Return, in their exact form, the lines that lie between the start of the data below and the line containing "m.use_nodes = True", with both ends included.

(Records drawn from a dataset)

-------------------------

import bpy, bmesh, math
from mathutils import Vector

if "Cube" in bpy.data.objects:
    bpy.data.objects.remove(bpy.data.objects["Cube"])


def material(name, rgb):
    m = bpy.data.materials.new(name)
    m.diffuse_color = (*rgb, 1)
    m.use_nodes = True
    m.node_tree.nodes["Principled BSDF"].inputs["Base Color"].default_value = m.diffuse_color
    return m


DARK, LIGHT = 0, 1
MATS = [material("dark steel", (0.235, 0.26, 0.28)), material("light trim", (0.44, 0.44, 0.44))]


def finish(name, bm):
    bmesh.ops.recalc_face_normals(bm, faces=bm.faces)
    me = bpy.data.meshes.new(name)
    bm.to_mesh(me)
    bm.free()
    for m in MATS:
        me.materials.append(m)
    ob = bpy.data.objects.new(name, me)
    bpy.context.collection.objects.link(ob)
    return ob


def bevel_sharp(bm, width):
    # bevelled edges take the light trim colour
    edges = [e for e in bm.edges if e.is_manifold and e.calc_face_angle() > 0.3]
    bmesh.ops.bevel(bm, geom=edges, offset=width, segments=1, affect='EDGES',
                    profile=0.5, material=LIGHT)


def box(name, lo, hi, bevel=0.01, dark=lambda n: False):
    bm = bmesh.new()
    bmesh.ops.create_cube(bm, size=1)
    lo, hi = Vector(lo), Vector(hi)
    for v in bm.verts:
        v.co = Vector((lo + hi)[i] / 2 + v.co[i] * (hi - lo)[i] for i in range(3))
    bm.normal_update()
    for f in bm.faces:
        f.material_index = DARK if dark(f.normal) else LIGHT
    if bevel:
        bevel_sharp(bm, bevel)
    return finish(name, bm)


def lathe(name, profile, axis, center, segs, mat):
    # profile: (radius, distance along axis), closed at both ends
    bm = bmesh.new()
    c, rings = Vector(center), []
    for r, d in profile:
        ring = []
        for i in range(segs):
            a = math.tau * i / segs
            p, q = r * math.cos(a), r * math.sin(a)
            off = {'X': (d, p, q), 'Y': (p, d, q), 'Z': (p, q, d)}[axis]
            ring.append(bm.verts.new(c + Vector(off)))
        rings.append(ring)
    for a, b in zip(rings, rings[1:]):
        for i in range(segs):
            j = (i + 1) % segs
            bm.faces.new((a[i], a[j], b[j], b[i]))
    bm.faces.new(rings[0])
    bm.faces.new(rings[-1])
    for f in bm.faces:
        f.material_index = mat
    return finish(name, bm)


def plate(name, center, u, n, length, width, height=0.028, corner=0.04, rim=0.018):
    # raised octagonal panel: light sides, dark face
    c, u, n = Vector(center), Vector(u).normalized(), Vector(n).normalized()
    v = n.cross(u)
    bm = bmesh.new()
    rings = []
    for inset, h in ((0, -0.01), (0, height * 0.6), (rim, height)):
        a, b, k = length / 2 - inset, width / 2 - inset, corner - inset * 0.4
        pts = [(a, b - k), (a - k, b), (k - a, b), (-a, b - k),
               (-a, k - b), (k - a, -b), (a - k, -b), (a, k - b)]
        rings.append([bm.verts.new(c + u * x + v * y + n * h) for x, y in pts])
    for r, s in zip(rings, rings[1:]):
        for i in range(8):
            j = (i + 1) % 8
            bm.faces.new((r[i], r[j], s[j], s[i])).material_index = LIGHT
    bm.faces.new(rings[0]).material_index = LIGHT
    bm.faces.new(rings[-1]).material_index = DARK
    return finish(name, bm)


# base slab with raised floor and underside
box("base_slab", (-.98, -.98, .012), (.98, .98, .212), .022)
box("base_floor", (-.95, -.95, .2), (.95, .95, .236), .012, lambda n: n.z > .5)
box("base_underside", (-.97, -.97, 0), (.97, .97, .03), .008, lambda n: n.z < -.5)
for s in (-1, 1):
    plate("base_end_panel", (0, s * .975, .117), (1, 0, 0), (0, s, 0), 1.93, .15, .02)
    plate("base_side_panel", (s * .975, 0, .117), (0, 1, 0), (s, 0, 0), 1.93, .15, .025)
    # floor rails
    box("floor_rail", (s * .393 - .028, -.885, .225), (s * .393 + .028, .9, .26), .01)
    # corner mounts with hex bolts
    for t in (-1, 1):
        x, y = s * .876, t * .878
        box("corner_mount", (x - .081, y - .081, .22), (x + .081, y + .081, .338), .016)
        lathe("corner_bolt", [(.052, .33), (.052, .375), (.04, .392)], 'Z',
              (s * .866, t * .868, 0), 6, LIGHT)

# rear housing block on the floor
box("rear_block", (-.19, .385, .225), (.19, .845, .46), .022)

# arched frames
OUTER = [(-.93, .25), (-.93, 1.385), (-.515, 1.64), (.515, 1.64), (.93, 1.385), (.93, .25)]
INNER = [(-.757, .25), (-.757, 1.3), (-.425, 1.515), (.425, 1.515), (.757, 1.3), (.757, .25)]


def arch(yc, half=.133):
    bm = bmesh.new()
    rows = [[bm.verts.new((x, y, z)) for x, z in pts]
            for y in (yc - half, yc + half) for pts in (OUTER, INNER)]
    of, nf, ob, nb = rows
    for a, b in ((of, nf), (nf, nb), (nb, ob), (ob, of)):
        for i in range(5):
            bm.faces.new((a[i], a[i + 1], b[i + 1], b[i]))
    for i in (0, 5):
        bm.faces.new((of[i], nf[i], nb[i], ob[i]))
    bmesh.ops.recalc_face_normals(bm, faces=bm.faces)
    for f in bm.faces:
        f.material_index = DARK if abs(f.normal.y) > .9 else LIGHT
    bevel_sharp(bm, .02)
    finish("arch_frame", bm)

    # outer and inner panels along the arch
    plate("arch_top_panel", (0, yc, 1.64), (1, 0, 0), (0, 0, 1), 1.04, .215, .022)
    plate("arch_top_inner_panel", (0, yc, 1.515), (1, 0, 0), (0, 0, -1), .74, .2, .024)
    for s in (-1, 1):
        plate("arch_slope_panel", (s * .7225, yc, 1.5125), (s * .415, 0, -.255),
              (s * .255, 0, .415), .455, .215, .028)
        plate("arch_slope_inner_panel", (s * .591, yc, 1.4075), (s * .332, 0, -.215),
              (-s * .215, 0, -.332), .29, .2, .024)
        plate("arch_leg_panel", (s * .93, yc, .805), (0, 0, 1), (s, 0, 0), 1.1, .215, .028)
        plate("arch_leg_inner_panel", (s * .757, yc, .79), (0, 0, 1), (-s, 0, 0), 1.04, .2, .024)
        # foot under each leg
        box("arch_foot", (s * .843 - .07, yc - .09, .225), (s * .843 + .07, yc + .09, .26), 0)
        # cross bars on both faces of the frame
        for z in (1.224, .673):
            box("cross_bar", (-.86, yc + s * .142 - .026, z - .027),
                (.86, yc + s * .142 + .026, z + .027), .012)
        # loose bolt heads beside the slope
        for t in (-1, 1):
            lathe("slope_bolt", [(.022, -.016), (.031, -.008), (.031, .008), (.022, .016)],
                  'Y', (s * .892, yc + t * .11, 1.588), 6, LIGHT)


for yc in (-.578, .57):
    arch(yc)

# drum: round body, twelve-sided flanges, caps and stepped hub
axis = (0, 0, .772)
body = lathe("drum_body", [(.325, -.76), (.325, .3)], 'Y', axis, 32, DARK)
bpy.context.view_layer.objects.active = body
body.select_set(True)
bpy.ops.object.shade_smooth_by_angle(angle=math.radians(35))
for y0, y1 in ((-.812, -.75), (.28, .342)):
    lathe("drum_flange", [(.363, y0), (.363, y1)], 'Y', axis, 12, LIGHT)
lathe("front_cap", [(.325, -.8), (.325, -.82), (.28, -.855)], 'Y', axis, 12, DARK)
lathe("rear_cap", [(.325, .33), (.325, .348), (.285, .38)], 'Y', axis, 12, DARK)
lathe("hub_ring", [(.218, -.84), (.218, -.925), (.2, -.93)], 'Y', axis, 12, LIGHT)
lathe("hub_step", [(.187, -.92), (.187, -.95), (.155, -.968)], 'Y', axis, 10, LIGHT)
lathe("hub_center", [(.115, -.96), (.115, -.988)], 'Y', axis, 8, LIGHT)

-------------------------

## Task answer
import bpy, bmesh, math
from mathutils import Vector

if "Cube" in bpy.data.objects:
    bpy.data.objects.remove(bpy.data.objects["Cube"])


def material(name, rgb):
    m = bpy.data.materials.new(name)
    m.diffuse_color = (*rgb, 1)
    m.use_nodes = True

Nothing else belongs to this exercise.